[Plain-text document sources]

------------------------------

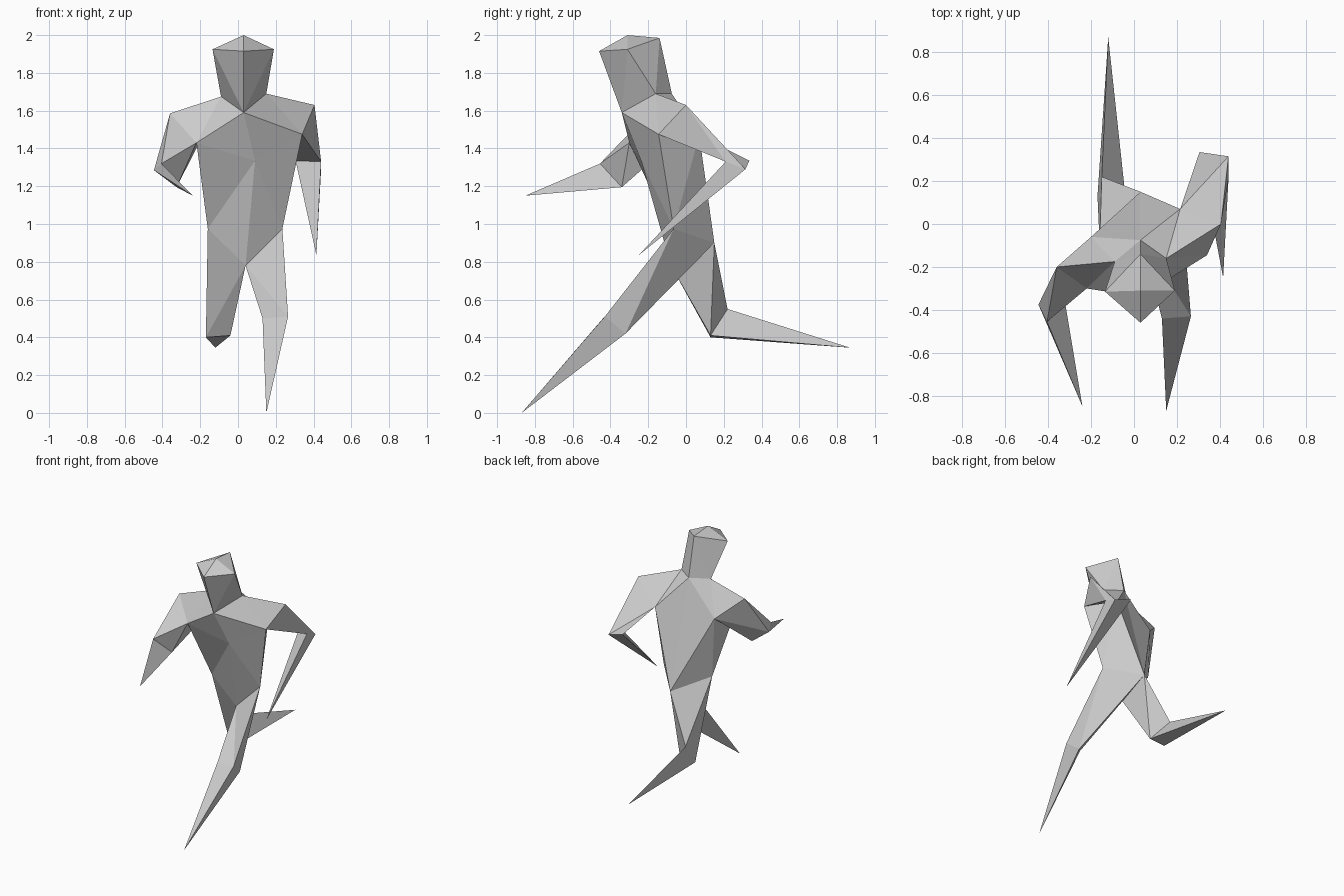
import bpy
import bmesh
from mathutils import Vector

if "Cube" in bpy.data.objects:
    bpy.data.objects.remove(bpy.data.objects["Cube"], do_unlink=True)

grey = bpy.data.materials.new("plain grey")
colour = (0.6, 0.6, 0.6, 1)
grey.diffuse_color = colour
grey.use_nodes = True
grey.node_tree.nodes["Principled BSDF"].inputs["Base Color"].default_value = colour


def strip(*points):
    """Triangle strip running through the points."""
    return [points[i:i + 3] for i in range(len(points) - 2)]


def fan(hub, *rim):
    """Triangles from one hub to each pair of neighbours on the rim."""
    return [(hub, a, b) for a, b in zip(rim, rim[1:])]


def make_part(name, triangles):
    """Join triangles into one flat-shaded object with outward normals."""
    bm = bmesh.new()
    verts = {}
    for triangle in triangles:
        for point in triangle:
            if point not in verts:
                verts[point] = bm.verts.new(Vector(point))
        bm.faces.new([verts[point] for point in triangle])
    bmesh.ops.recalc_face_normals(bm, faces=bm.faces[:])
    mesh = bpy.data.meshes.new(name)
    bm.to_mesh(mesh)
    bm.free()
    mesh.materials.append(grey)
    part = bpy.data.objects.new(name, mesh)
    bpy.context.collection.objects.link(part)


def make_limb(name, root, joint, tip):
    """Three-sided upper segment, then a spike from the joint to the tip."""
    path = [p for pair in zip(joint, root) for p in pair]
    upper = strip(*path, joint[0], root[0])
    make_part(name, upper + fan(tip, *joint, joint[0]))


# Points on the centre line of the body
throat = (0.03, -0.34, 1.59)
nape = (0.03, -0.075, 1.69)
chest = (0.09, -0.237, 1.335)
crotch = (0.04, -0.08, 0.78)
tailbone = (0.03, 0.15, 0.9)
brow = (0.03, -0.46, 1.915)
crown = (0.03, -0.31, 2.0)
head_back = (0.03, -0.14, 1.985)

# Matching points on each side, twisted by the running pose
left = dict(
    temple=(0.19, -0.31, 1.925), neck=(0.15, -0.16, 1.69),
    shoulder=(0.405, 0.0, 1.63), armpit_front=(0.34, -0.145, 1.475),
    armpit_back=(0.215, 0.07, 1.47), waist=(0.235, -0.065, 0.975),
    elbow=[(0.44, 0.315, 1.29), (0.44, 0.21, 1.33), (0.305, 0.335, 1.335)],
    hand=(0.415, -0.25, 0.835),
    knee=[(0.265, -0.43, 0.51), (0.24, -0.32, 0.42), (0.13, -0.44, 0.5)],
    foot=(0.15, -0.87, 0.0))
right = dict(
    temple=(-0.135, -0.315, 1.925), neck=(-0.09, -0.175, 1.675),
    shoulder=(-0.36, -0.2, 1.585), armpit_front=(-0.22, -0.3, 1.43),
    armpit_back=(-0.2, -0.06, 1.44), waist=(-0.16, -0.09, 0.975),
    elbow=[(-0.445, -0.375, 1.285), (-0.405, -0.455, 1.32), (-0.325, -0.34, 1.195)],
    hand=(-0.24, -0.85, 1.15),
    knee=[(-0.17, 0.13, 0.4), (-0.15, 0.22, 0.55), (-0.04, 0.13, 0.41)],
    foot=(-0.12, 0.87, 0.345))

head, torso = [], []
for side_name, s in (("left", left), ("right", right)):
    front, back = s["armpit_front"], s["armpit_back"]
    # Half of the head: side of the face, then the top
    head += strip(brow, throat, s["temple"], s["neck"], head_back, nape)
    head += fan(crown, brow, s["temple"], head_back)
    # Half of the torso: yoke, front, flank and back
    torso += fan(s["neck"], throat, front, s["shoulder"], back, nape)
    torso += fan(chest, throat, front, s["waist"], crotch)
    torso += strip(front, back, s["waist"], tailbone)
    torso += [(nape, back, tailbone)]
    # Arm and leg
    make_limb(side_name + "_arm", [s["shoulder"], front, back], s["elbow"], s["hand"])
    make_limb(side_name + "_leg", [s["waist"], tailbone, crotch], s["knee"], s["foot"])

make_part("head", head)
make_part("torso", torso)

------------------------------

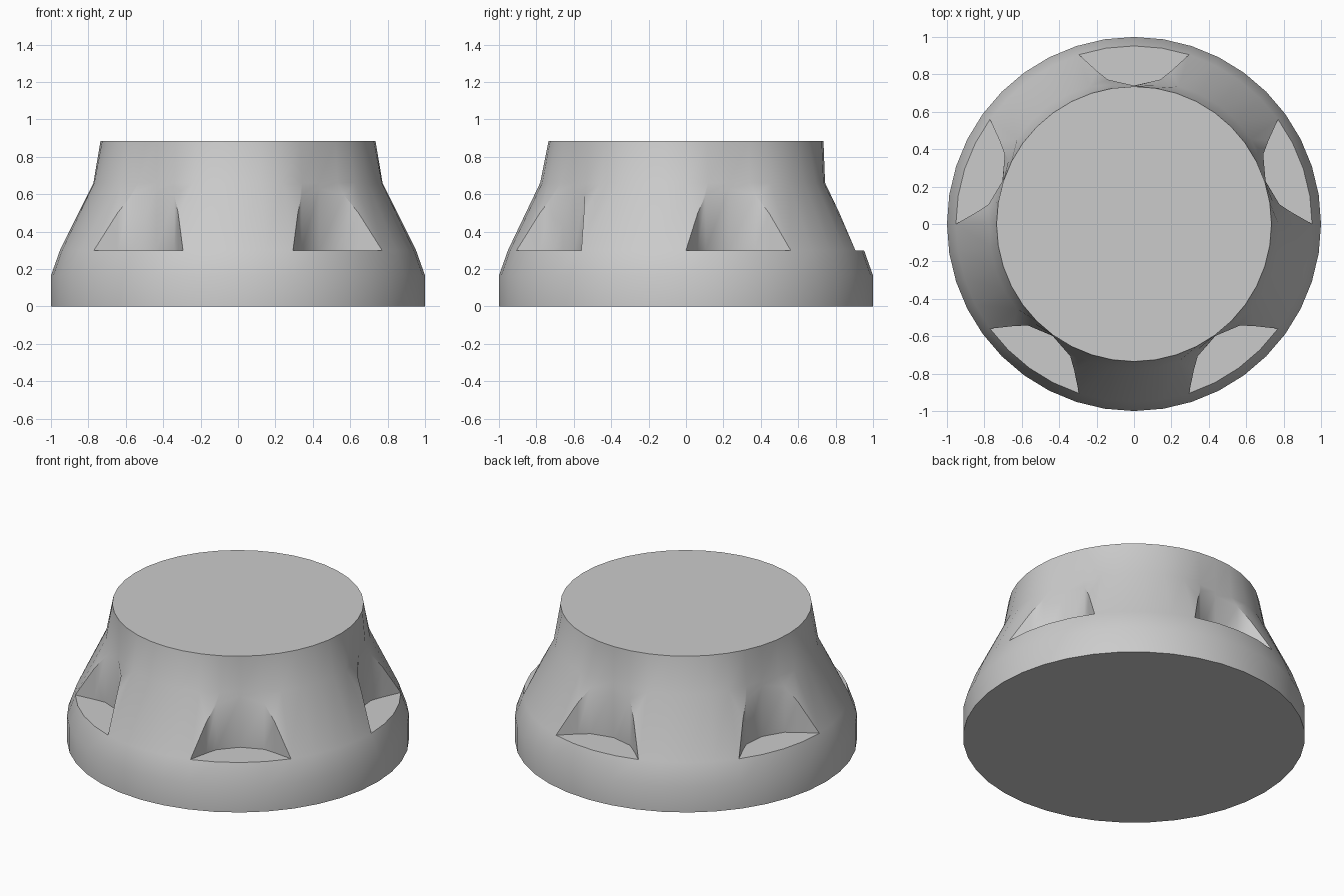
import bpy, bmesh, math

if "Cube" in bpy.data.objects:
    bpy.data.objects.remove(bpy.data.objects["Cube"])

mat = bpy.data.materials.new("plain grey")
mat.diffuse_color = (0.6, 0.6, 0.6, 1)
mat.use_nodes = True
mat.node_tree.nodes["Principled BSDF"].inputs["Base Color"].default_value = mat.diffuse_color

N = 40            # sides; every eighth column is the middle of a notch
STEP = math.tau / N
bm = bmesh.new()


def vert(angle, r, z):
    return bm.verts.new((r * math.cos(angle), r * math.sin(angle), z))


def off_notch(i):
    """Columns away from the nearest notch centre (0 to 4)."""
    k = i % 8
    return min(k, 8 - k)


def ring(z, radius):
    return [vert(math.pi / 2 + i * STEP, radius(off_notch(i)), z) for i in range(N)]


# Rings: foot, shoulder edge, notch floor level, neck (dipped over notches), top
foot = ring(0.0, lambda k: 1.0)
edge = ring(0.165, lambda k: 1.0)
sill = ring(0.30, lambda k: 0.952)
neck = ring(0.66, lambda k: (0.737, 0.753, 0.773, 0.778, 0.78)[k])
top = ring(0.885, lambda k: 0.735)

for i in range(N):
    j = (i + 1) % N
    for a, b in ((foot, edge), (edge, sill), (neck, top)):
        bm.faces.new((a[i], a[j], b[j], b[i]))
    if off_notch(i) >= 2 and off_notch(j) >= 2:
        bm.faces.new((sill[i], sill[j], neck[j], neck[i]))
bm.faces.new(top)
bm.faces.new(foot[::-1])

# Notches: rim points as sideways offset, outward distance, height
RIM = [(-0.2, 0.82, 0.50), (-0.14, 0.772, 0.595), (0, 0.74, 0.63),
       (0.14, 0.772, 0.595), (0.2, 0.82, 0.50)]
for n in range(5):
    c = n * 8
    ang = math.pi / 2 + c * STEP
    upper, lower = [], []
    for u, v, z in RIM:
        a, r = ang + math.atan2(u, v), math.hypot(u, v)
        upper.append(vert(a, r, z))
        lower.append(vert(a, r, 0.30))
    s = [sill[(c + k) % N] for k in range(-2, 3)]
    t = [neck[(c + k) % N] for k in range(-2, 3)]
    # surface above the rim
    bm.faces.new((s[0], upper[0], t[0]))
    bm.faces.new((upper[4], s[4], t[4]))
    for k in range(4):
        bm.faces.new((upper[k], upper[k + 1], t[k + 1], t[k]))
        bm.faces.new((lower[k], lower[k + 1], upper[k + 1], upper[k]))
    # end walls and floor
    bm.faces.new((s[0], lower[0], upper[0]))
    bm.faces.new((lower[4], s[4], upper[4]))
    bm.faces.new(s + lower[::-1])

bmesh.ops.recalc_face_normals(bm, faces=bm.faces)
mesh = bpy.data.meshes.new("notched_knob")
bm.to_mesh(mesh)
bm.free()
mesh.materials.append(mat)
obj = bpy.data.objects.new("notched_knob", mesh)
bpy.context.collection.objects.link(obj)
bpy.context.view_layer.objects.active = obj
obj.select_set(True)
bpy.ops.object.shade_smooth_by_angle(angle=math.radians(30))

------------------------------

WHAT TO PRODUCE -
Would you please return all lines of the data that include the word "range"?

SOLUTION FOR THIS TASK -
    return [points[i:i + 3] for i in range(len(points) - 2)]
    return [vert(math.pi / 2 + i * STEP, radius(off_notch(i)), z) for i in range(N)]
for i in range(N):
for n in range(5):
    s = [sill[(c + k) % N] for k in range(-2, 3)]
    t = [neck[(c + k) % N] for k in range(-2, 3)]
    for k in range(4):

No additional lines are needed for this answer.